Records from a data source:
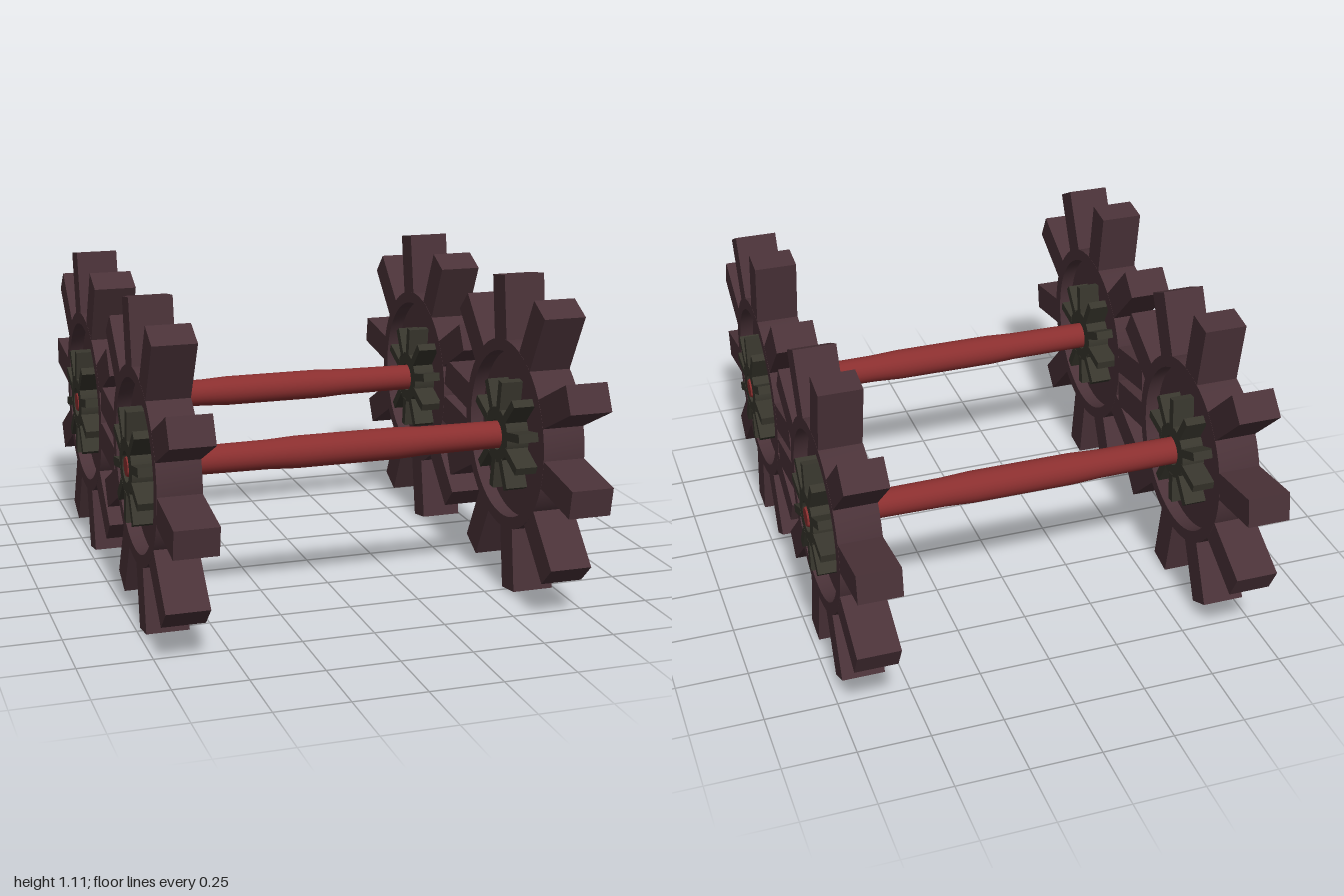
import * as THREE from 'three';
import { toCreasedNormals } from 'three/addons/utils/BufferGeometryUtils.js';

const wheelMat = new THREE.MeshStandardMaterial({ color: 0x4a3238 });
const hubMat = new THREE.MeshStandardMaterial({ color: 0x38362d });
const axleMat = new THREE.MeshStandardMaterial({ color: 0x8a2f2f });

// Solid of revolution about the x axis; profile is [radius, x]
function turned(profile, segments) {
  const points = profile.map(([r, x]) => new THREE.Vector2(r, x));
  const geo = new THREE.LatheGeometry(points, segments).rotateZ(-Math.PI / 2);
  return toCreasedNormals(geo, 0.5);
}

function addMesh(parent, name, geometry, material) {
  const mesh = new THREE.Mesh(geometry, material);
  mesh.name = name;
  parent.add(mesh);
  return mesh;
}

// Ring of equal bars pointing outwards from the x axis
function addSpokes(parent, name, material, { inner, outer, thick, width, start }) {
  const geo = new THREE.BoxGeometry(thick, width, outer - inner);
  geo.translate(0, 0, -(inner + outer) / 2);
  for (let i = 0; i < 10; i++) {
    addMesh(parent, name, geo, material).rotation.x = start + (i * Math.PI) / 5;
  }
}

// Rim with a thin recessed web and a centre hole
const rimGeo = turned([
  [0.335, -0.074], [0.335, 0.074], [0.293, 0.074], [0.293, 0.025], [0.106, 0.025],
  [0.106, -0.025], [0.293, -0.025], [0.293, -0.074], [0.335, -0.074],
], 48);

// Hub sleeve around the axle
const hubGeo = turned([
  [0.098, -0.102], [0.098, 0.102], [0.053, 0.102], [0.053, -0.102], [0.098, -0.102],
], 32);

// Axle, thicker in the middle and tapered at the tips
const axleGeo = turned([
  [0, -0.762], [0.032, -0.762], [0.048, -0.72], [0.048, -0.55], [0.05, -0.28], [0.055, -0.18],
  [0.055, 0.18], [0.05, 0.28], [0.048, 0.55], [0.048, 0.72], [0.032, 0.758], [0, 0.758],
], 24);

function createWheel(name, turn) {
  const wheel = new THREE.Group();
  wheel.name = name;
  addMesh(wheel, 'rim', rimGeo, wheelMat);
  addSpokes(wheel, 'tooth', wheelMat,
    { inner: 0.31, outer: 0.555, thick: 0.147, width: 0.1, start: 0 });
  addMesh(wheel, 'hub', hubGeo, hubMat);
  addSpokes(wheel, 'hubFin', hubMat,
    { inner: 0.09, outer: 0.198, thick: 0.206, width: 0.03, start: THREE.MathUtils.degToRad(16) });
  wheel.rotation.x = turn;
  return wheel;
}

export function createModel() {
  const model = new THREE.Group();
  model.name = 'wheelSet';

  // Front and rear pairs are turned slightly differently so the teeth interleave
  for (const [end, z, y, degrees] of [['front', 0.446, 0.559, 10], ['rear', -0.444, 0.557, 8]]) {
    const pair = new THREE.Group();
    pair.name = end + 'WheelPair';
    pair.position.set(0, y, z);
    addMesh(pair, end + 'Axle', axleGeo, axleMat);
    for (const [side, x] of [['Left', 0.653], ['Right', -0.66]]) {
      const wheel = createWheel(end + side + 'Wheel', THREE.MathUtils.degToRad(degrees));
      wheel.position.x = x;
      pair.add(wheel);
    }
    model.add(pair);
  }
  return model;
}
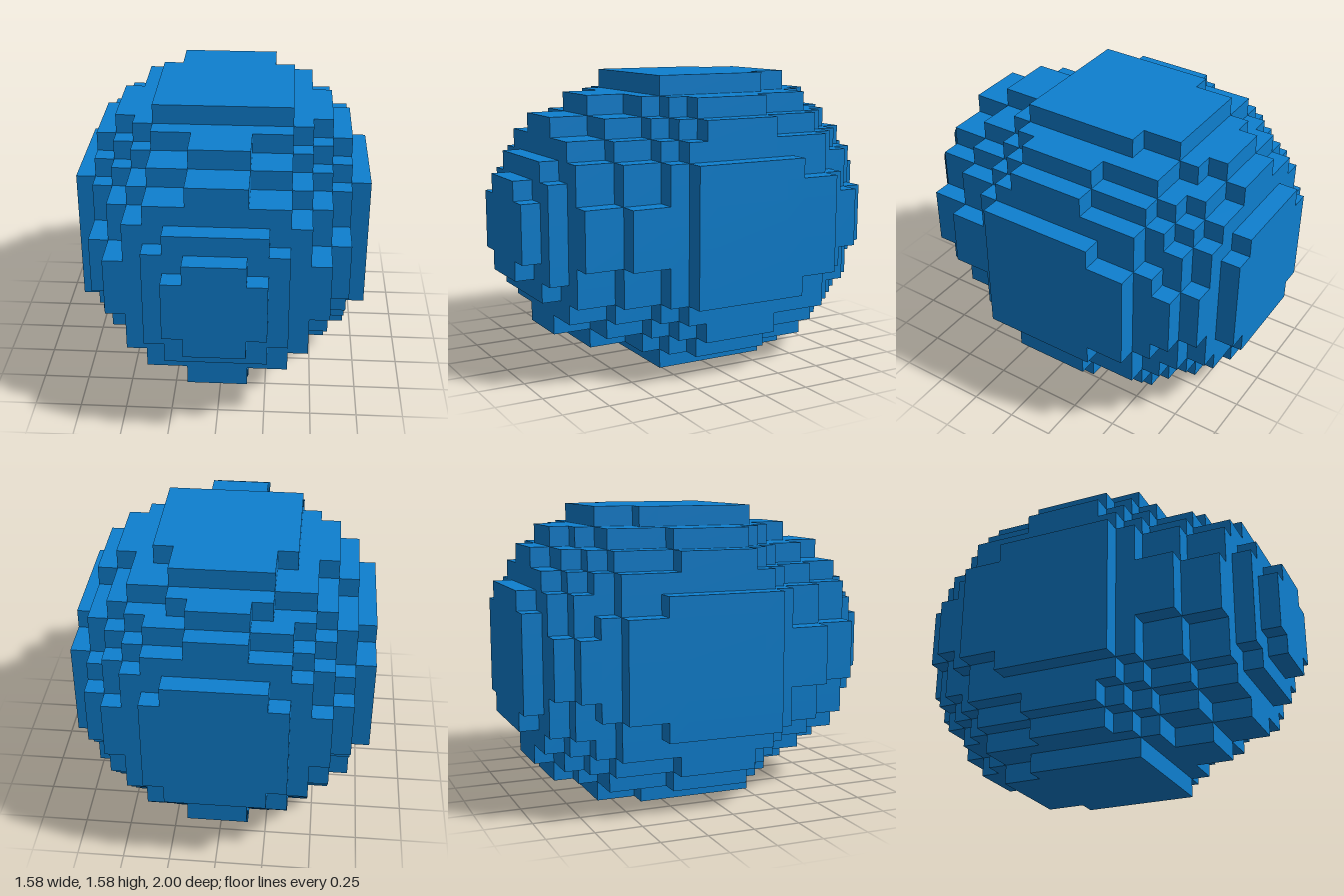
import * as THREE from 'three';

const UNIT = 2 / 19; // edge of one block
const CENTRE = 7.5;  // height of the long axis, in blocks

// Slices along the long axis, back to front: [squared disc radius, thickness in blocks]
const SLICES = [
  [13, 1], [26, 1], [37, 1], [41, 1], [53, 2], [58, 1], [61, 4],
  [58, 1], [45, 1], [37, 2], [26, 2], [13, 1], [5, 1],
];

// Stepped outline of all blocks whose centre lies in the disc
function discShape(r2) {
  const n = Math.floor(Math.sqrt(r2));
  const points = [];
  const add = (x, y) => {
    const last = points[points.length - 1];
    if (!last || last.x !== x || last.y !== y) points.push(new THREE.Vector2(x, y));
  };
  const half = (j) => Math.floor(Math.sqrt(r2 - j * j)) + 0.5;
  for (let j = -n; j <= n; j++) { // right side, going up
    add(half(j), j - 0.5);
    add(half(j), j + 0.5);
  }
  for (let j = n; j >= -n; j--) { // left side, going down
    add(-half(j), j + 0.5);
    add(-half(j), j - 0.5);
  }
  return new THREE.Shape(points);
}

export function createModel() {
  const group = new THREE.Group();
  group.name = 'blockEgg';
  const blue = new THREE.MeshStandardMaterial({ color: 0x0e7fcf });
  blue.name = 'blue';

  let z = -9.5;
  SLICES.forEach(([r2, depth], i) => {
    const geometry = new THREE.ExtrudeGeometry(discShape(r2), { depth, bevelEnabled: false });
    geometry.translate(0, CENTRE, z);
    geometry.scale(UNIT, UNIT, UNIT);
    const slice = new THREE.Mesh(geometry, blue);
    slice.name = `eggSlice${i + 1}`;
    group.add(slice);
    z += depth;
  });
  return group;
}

WHAT YOU NEED TO DO — Check the lines above and copy each one that includes "hubMat".

ANSWER BOX —
const hubMat = new THREE.MeshStandardMaterial({ color: 0x38362d });
  addMesh(wheel, 'hub', hubGeo, hubMat);
  addSpokes(wheel, 'hubFin', hubMat,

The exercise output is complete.